"I'm very, very cautious about making judgments about people's character," Wildes said. "I think there are a lot of good people who make moral mistakes all the time. I don't think making a moral mistake means that you're necessarily a bad person."
Most experts would call those patients' cases ethical lapses, but personal ethics can be even harder to define than obscenity — which U.S. Supreme Court Justice Potter Stewart once famously said was difficult to spell out, but, "I know it when I see it." With ethical questions, two different observers can sometimes see two different things.
For example, while some people might put President Clinton's dalliances in office at the height of unethical behavior, another person could see it as virtually nothing.
"It depends upon your personal frame of reference," Ford said. "Personally, I don't care about what a person does in their closed office, as long as it doesn't affect other people."
People find it easier to cheat what is perceived as a large, faceless entity like a corporation or the government than to cheat a friend or acquaintance, experts say. But even there, perception can make a difference. Take the example of the person who fails to point out when a clerk gives too much change.
"Do they realize that it's generally not the store they're taking from, but the salesperson who has to reconcile their accounts at the end of the day?" Ford asks.
People also find their behavior easier to justify as parts of groups, experts say. Slobodan Milosevic, the deposed Yugoslavian leader on trial for war crimes, last week argued accusations against him were "lies" and that some perceived transgressions may have been simply "an expression of the will of the [Serbian] people."
Likewise, Nazi concentration camp commanders notoriously defended their actions as simply following orders.
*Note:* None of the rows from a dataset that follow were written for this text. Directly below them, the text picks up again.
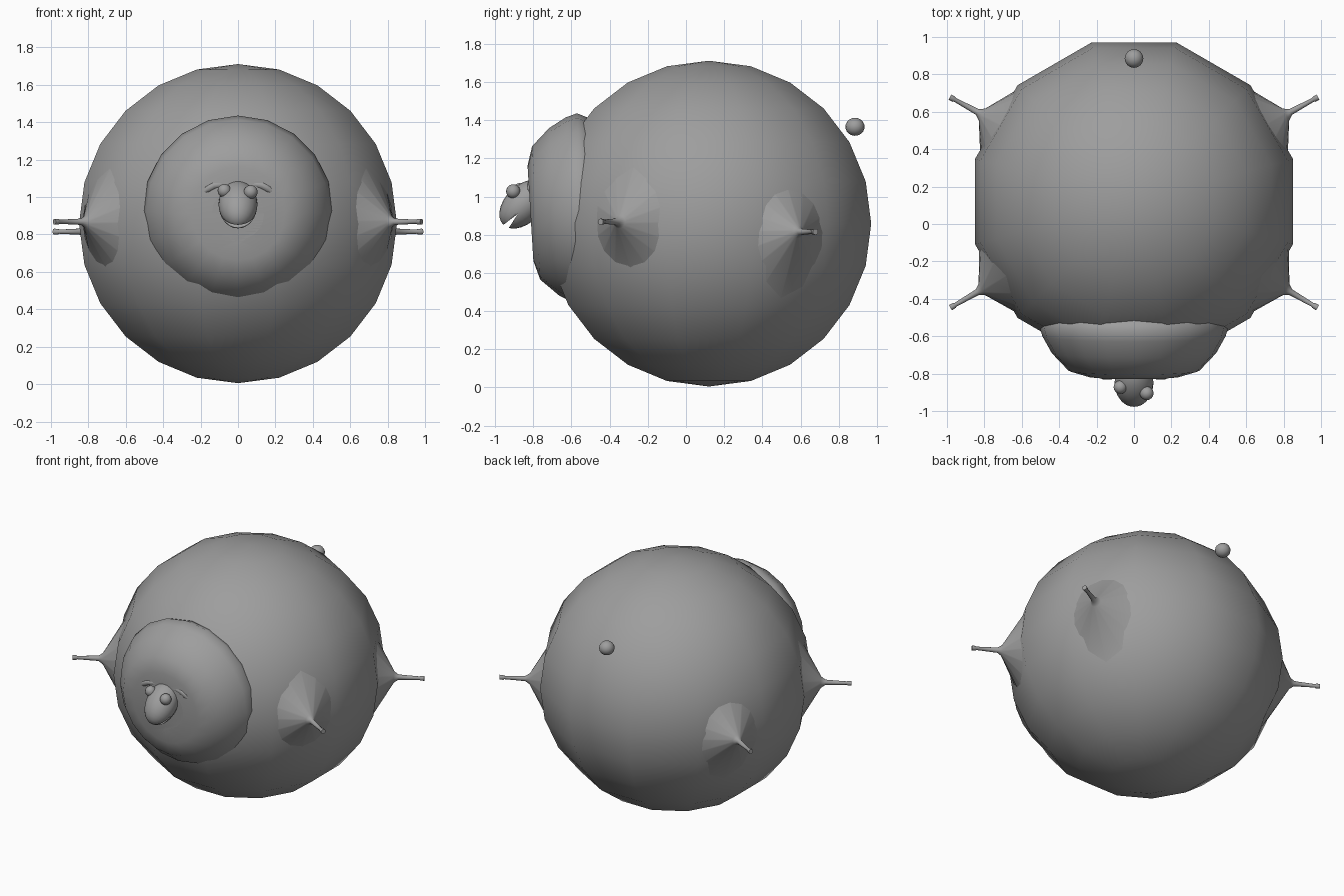
import bpy
import bmesh
from math import radians, cos, sin, tau
from mathutils import Vector, Matrix

cube = bpy.data.objects.get("Cube")
if cube:
    bpy.data.objects.remove(cube)

grey = bpy.data.materials.new("plain grey")
grey.use_nodes = True
grey.diffuse_color = (0.34, 0.34, 0.34, 1)
grey.node_tree.nodes["Principled BSDF"].inputs["Base Color"].default_value = (0.34, 0.34, 0.34, 1)


def finish(name, bm, angle=50):
    """Turn a bmesh into a smooth shaded grey object."""
    bmesh.ops.recalc_face_normals(bm, faces=bm.faces)
    mesh = bpy.data.meshes.new(name)
    bm.to_mesh(mesh)
    bm.free()
    mesh.materials.append(grey)
    obj = bpy.data.objects.new(name, mesh)
    bpy.context.collection.objects.link(obj)
    bpy.ops.object.select_all(action="DESELECT")
    obj.select_set(True)
    bpy.context.view_layer.objects.active = obj
    bpy.ops.object.shade_smooth_by_angle(angle=radians(angle))
    return obj


def ball(name, centre, size, segments=16, rings=12, tilt=0, spin=0):
    """Ellipsoid, tilted about x and spun about its own pole."""
    bm = bmesh.new()
    bmesh.ops.create_uvsphere(bm, u_segments=segments, v_segments=rings, radius=1)
    bm.transform(Matrix.Translation(centre) @ Matrix.Rotation(radians(tilt), 4, "X")
                 @ Matrix.Diagonal((*size, 1)) @ Matrix.Rotation(radians(spin), 4, "Z"))
    return finish(name, bm)


def tube(name, points, radii, segments=12):
    """Round skin with a varying radius along a path, closed at both ends."""
    bm = bmesh.new()
    points = [Vector(p) for p in points]
    rings = []
    for i, (p, r) in enumerate(zip(points, radii)):
        along = (points[min(i + 1, len(points) - 1)] - points[max(i - 1, 0)]).normalized()
        side = along.cross(Vector((0, 0, 1))).normalized()
        up = side.cross(along)
        rings.append([bm.verts.new(p + r * (side * cos(tau * k / segments) + up * sin(tau * k / segments)))
                      for k in range(segments)])
    for a, b in zip(rings, rings[1:]):
        for k in range(segments):
            n = (k + 1) % segments
            bm.faces.new((a[k], a[n], b[n], b[k]))
    bm.faces.new(rings[0])
    bm.faces.new(rings[-1])
    return finish(name, bm)


# Round fleece body and tail
ball("body", (0, 0.12, 0.858), (0.88, 0.88, 0.853), 12, 12, spin=15)
ball("tail", (0, 0.885, 1.365), (0.05, 0.05, 0.047))

# Flattened collar of wool around the head, leaning slightly forward
profile = [(0.01, -0.805), (0.14, -0.815), (0.25, -0.815), (0.35, -0.785),
           (0.44, -0.69), (0.49, -0.6), (0.508, -0.54), (0.48, -0.48), (0.3, -0.42)]
collar = tube("wool_collar", [(0, y + 0.6, 0) for r, y in profile], [r for r, y in profile], 20)
collar.location = (0, -0.6, 0.925)
collar.rotation_euler.x = radians(3.5)

# Head with an open mouth cut out of the muzzle
head = ball("head", (0, -0.85, 0.96), (0.104, 0.098, 0.152), 20, 14, tilt=-45)
bm = bmesh.new()
wedge = [(-0.88, 0.91), (-1.02, 0.803), (-0.97, 0.77)]
sides = [[bm.verts.new((x, y, z)) for y, z in wedge] for x in (-0.2, 0.2)]
for side in sides:
    bm.faces.new(side)
for i in range(3):
    j = (i + 1) % 3
    bm.faces.new((sides[0][i], sides[0][j], sides[1][j], sides[1][i]))
cutter = finish("mouth_cutter", bm)
cutter.hide_render = True
cutter.hide_set(True)
cut = head.modifiers.new("mouth", "BOOLEAN")
cut.operation = "DIFFERENCE"
cut.solver = "EXACT"
cut.object = cutter
bpy.context.view_layer.objects.active = head
bpy.ops.object.modifier_apply(modifier=cut.name)
bpy.data.objects.remove(cutter)

# Eyes, one set a little further forward
ball("left_eye", (0.068, -0.905, 1.027), (0.037, 0.037, 0.037))
ball("right_eye", (-0.073, -0.872, 1.034), (0.036, 0.036, 0.036))

for s, word in ((1, "left"), (-1, "right")):
    # Drooping ears
    tube(word + "_ear",
         [(s * x, -0.81, z) for x, z in ((0.05, 1.055), (0.09, 1.067), (0.13, 1.062), (0.165, 1.042), (0.19, 1.018))],
         [0.012, 0.016, 0.022, 0.021, 0.006])
    # Legs: a broad cone of fleece ending in a thin stick with a small hoof
    for end, y, z, dy in (("front", -0.36, 0.868, -0.5), ("back", 0.595, 0.815, 0.47)):
        apex = Vector((s * 0.83, y, z))
        out = Vector((s * 0.866, dy, 0)).normalized()
        steps = [(-0.21, 0.355), (-0.02, 0.036), (0.008, 0.017), (0.145, 0.011), (0.15, 0.015), (0.175, 0.016)]
        tube(f"{word}_{end}_leg", [apex + out * d for d, r in steps], [r for d, r in steps], 16)
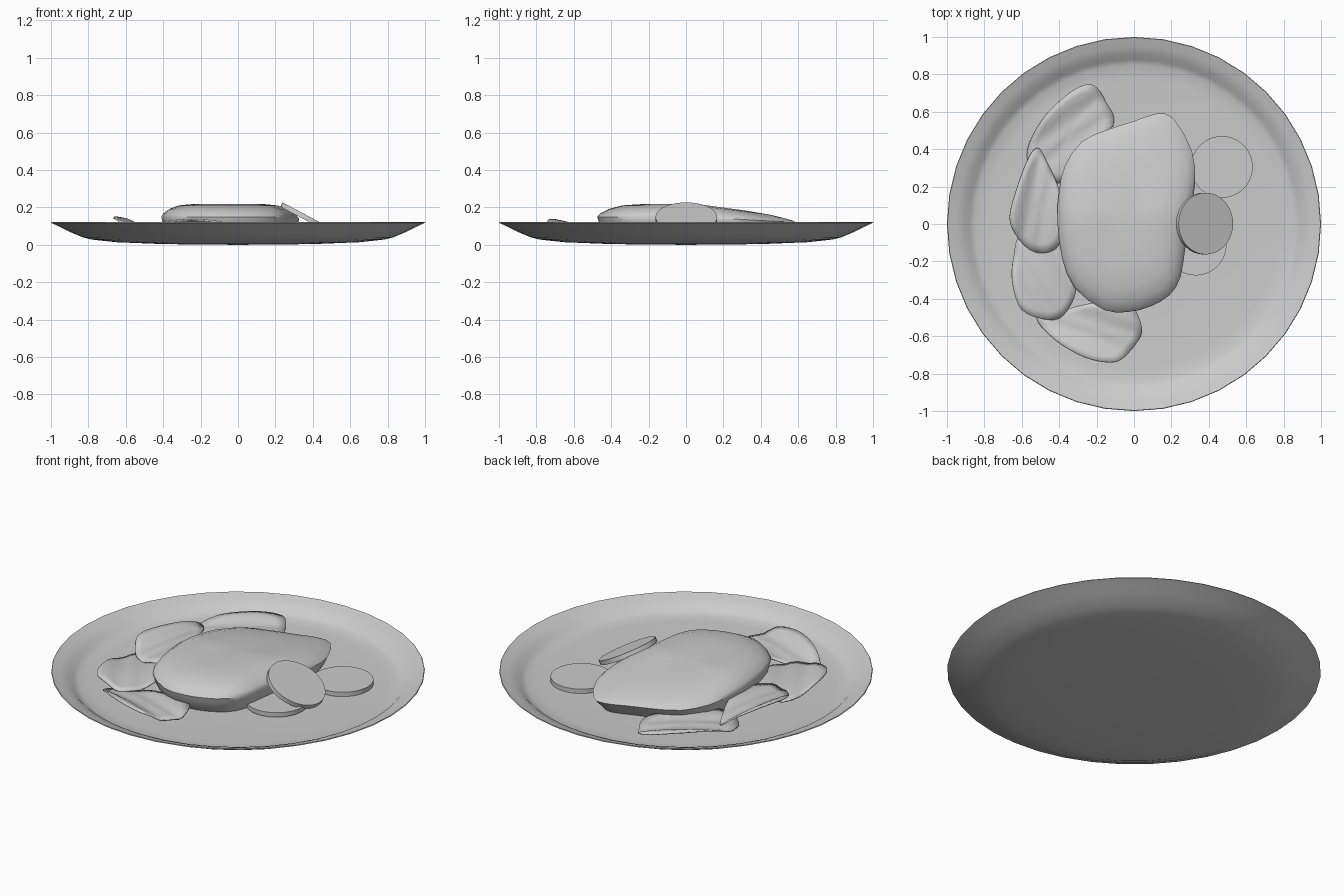
import bpy, math
from mathutils import Vector

if "Cube" in bpy.data.objects:
    bpy.data.objects.remove(bpy.data.objects["Cube"])


def add_mesh(name, verts, faces, angle=40):
    me = bpy.data.meshes.new(name)
    me.from_pydata(verts, [], faces)
    ob = bpy.data.objects.new(name, me)
    bpy.context.collection.objects.link(ob)
    bpy.ops.object.select_all(action='DESELECT')
    ob.select_set(True)
    bpy.context.view_layer.objects.active = ob
    bpy.ops.object.mode_set(mode='EDIT')
    bpy.ops.mesh.select_all(action='SELECT')
    bpy.ops.mesh.normals_make_consistent(inside=False)
    bpy.ops.object.mode_set(mode='OBJECT')
    bpy.ops.object.shade_smooth_by_angle(angle=math.radians(angle))
    return ob


def bridge(rings, n, cap_start=None, cap_end=None):
    """Quads between consecutive rings, with optional centre-point fans."""
    verts = [v for r in rings for v in r]
    faces = []
    for k in range(len(rings) - 1):
        for i in range(n):
            j = (i + 1) % n
            faces.append((k*n + i, k*n + j, (k+1)*n + j, (k+1)*n + i))
    for point, base in ((cap_start, 0), (cap_end, (len(rings) - 1) * n)):
        if point is not None:
            verts.append(point)
            c = len(verts) - 1
            faces += [(base + i, base + (i + 1) % n, c) for i in range(n)]
    return verts, faces


def smooth_loop(pts, steps):
    """Closed Catmull-Rom curve through 2D points."""
    p = [Vector(q) for q in pts]
    n, out = len(p), []
    for i in range(n):
        a, b, c, d = (p[(i + k) % n] for k in (-1, 0, 1, 2))
        for s in range(steps):
            t = s / steps
            out.append(0.5 * (2*b + (c - a)*t + (2*a - 5*b + 4*c - d)*t*t
                              + (3*b - a - 3*c + d)*t**3))
    return out


# Plate: lathed from underside centre, round the rim, to the floor
N = 40
profile = [(.40, .004), (.65, .014), (.78, .028), (.83, .04), (.91, .074),
           (.96, .10), (1.0, .118), (.997, .122), (.95, .107), (.905, .09),
           (.88, .066), (.85, .055), (.78, .05), (.40, .046)]
rings = [[(r * math.cos(2*math.pi*i/N), r * math.sin(2*math.pi*i/N), z)
          for i in range(N)] for r, z in profile]
add_mesh("plate", *bridge(rings, N, (0, 0, 0), (0, 0, .045)))

# Meat cutlet: outline stacked in shrinking rings, thinner towards the back
outline = [(-.40, .18), (-.37, .31), (-.28, .44), (-.14, .505), (.0, .55),
           (.12, .59), (.21, .565), (.31, .39), (.325, .2), (.28, -.08),
           (.25, -.28), (.19, -.38), (.09, -.44), (-.03, -.47), (-.16, -.46),
           (-.32, -.34), (-.385, -.18), (-.41, .02)]
loop = smooth_loop(outline, 2)
centre = Vector((-.05, .04))


def meat_z(z, y):
    thin = max(0, y - .05) * .16 * max(0, z - .1) / .1
    return z - thin * .7


levels = [(.90, .05), (.96, .09), (.985, .125), (1.0, .15), (.97, .168),
          (.88, .192), (.74, .211), (.5, .219), (.25, .216)]
rings = []
for s, z in levels:
    ring = [centre + (p - centre) * s for p in loop]
    rings.append([(p.x, p.y, meat_z(z, p.y)) for p in ring])
add_mesh("meat_cutlet", *bridge(rings, len(loop), (-.05, .04, .05),
                                (-.05, .04, .214)), 50)

# Round slices: two lying flat, one leaning on the meat
for k, (loc, tilt) in enumerate([((.47, .305, .065), 0), ((.33, -.11, .065), 0),
                                 ((.378, .002, .138), 28)]):
    bpy.ops.mesh.primitive_cylinder_add(vertices=36, radius=.165, depth=.026,
                                        location=loc,
                                        rotation=(0, math.radians(tilt), 0))
    bpy.context.object.name = f"round_slice_{k + 1}"
    bpy.ops.object.shade_smooth_by_angle(angle=math.radians(40))


# Leaves: thin curled patches whose outer edge lifts
def leaf(name, pts, zc, lift, inner):
    edge = smooth_loop(pts, 4)
    c = sum(edge, Vector((0, 0))) / len(edge)
    out = c.normalized()
    far = max((p - c).dot(out) for p in edge)

    def at(p):
        u = (p - c).dot(out) / far
        v = (p - c).dot(Vector((-out.y, out.x)))
        z = zc + (lift * u**1.5 if u > 0 else inner * min(1, -u))
        return (p.x, p.y, z + .005 * math.cos(u * 9) - .25 * v * v)

    rings = [[at(c + (p - c) * s) for p in edge] for s in (1, .8, .6, .4, .2)]
    ob = add_mesh(name, *bridge(rings, len(edge), None, at(c)))
    mod = ob.modifiers.new("thickness", 'SOLIDIFY')
    mod.thickness = .008
    mod.offset = 0


leaf("leaf_back", [(-.11, .53), (-.15, .65), (-.20, .73), (-.26, .745),
     (-.36, .69), (-.49, .56), (-.57, .40), (-.55, .29), (-.48, .24),
     (-.39, .22), (-.27, .33)], .08, .035, .01)
leaf("leaf_left", [(-.51, .405), (-.56, .36), (-.62, .21), (-.665, .04),
     (-.63, -.06), (-.56, -.135), (-.48, -.155), (-.40, -.11), (-.37, .05),
     (-.41, .21), (-.46, .32)], .105, .048, .012)
leaf("leaf_front_left", [(-.60, -.05), (-.645, -.18), (-.65, -.32),
     (-.60, -.46), (-.47, -.51), (-.38, -.49), (-.31, -.36), (-.34, -.2),
     (-.42, -.06)], .092, .03, .008)
leaf("leaf_front", [(-.52, -.50), (-.42, -.62), (-.27, -.71), (-.13, -.74),
     (-.05, -.71), (.035, -.60), (.03, -.51), (-.03, -.43), (-.2, -.42),
     (-.38, -.46)], .085, .055, .012)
Lynch mobs in the reconstruction-era South committed atrocities against blacks they might not have been capable of as individuals.
Businesspeople might be willing to break with their personal ethical code on behalf of their companies. Sometimes people can act unethically by seeing only a pair of mutual favors, with both sides benefiting, and forgetting about a third party who might get hurt in the process.
So is dishonesty unethical? Not always, some argue.
"There may be some situations where it is ethical to be dishonest," says Len Saxe, a social psychologist and research professor at Brandeis University's Heller Graduate School for Social Policy and Management. "The line between dishonesty and honesty is nowhere as clear as we think it is."
Most people would argue it would be ethical for a Jew to have lied about his religious identity to the Nazis to save his life, Saxe said. He added a day-to-day example: "It doesn't have to be Valentine's Day for a husband to tell his wife that he likes the way she looks or likes her cooking, even if he doesn't."
So how do you know when you are acting for the greater good, and when you are simply prone to making excuses to reconcile your self-image after serious ethical lapses?
Wildes says trusted friends and family might be sought out to offer an outside view and constructive criticism on behavior.
Debra Satz, an associate professor of philosophy at Stanford University who studies personal ethics, said people also might gain ethical perspective from groups beyond their normal social circle.
"In the teaching of ethics … we get students involved in communities where they have to listen to different perspectives and negotiate from different points of view," Satz says.
Cunningham says it might help to think about the frequency of one's excuses. On honesty tests he has studied, the most dishonest people tended to be evident, he said: "The more 'yes, buts,' they would offer, the more likely they would be prone to doing the wrong thing."
Ask yourself whether honesty is a trait you value above others or whether you'd be willing to sacrifice it to get ahead, and how much you see honesty as a virtue in others, Cunningham adds. In the example of getting too much change, he said, people who value honesty more highly "probably do recall instances where they were given too much money back and did something about it, whereas the dishonest people will see giving the money back as being a chump."